  • The practice was proactive in offering online services as well as a full range of health promotion and screening that reflected the needs for this age group.

  • The practice was open from 8am to 8pm every day of the year.

  • The practice had recently introduced a text messaging appointment reminder service.

People experiencing poor mental health (including people with dementia)


Updated 21 October 2016

The practice is rated as good for the care of people experiencing poor mental health (including people with dementia).

  • 100% of patients diagnosed with dementia had had their care reviewed in a face to face meeting in the last 12 months, which was better than the national average (84%). However the practice had a very low percentage of patients over 65 and this equated to three patients.

  • The percentage of patients with schizophrenia, bipolar affective disorder and other psychoses who had a comprehensive care plan documented in the record, in the preceding 12 months, agreed between individuals, their family and/or carers as appropriate was 93% (CCG average 93%, national average 88%).

  • The percentage of women aged 25 or over and who have not attained the age of 65 with schizophrenia, bipolar affective disorder and other psychoses whose notes record that a cervical screening test has been performed in the preceding five years was 100% (CCG average 92%, national average 89%).

  • The practice additionally had a significant number of registered patients who had been diagnosed with personality disorders.

  • The practice regularly worked with multi-disciplinary teams in the case management of patients experiencing poor mental health, including those with dementia.

  • The practice carried out advance care planning for patients with dementia.

  • The practice had told patients experiencing poor mental health about how to access various support groups and voluntary organisations.

  • The practice had a system in place to follow up patients who had attended accident and emergency where they may have been experiencing poor mental health.

  • Staff had a good understanding of how to support patients with mental health needs and dementia.

People whose circumstances may make them vulnerable


Updated 21 October 2016

The practice is rated as good for the care of people whose circumstances may make them vulnerable.

  • The practice held a register of patients living in vulnerable circumstances including homeless people and those with a learning disability.

  • The practice offered longer appointments for patients with a learning disability.

  • Because of the location of the practice and the fact that it was also a walk in centre, the practice saw a significant number of patients with complex health and social care issues.

  • The practice would take vulnerable patients, including the homeless, who accessed them through the walk in service on to their registered patient list. The practice used the surgery address to register them and tried to retain updated phone and contact records for them. We saw an instance where this occurred on the day of the inspection when extensive efforts were made to help a patient with medical and social care problems.

  • The practice regularly worked with other health care professionals in the case management of vulnerable patients.

  • The practice were taking part in a new locally commissioned service to improve the system of recording and sharing of care plans with other agencies where appropriate for vulnerable patients.

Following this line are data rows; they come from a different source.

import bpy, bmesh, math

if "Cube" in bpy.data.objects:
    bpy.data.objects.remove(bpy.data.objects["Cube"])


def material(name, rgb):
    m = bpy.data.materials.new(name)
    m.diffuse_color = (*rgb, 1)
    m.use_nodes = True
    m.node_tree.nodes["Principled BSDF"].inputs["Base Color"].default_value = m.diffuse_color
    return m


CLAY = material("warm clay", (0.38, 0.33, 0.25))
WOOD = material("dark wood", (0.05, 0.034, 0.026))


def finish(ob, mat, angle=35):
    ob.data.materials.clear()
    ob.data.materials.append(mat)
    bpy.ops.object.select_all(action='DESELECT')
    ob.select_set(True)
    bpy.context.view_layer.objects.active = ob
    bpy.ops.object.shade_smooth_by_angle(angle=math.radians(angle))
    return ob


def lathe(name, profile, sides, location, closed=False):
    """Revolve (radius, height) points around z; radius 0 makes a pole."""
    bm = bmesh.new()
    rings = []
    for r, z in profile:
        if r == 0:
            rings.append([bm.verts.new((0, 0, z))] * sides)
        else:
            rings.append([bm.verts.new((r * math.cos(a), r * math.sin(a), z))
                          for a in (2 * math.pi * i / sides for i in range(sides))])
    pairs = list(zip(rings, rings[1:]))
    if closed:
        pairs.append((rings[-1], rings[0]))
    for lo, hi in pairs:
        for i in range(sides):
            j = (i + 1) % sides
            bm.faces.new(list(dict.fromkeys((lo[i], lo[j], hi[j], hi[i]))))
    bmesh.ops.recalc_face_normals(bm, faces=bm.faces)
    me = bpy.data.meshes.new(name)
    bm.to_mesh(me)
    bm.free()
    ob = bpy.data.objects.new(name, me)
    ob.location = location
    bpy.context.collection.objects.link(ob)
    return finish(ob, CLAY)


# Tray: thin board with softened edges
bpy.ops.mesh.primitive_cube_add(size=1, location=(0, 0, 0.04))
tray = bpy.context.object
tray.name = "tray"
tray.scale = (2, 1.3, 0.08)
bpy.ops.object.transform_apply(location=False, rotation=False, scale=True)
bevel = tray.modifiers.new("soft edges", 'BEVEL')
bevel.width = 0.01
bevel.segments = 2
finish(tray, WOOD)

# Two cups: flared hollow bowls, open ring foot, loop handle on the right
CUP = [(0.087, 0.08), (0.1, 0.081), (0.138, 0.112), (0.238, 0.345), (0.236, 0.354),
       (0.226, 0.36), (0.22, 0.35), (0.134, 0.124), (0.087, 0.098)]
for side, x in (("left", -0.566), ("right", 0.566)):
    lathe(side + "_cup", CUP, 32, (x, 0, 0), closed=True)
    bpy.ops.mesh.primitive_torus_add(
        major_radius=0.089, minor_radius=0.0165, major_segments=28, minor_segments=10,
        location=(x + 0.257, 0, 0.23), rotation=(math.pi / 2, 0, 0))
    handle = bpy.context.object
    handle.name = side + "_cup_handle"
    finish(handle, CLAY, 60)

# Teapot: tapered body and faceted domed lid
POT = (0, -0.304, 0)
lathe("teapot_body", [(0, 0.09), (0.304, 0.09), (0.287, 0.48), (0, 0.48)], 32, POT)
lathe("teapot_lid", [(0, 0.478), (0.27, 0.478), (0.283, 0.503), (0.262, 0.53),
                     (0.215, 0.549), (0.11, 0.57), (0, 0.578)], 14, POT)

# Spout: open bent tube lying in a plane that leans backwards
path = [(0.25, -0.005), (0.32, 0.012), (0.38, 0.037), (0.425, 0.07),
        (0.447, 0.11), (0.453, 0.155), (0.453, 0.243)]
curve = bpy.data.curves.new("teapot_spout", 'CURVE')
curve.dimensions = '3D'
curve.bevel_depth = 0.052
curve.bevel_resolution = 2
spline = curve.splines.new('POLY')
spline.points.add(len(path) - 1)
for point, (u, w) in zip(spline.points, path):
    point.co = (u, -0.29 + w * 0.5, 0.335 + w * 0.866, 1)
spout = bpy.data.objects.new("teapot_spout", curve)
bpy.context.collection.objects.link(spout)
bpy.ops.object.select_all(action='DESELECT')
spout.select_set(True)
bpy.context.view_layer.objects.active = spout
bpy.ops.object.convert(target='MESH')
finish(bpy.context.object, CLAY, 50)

  • The practice informed vulnerable patients about how to access various support groups and voluntary organisations.

  • The practice had been part of a pilot scheme in to a new social prescribing service to give help and advice to vulnerable patients on a wide variety of social issues such as housing, debt, benefits, relationships, parenting and general wellbeing. The service was now available in the same building and the practice regularly referred patients to the service. A session was also held within the practice one evening a week.

  • Staff knew how to recognise signs of abuse in vulnerable adults and children. Staff were aware of their responsibilities regarding information sharing, documenting safeguarding concerns and how to contact relevant agencies in normal working hours and Out of Hours. We saw examples of where the practice had made appropriate safeguarding referrals.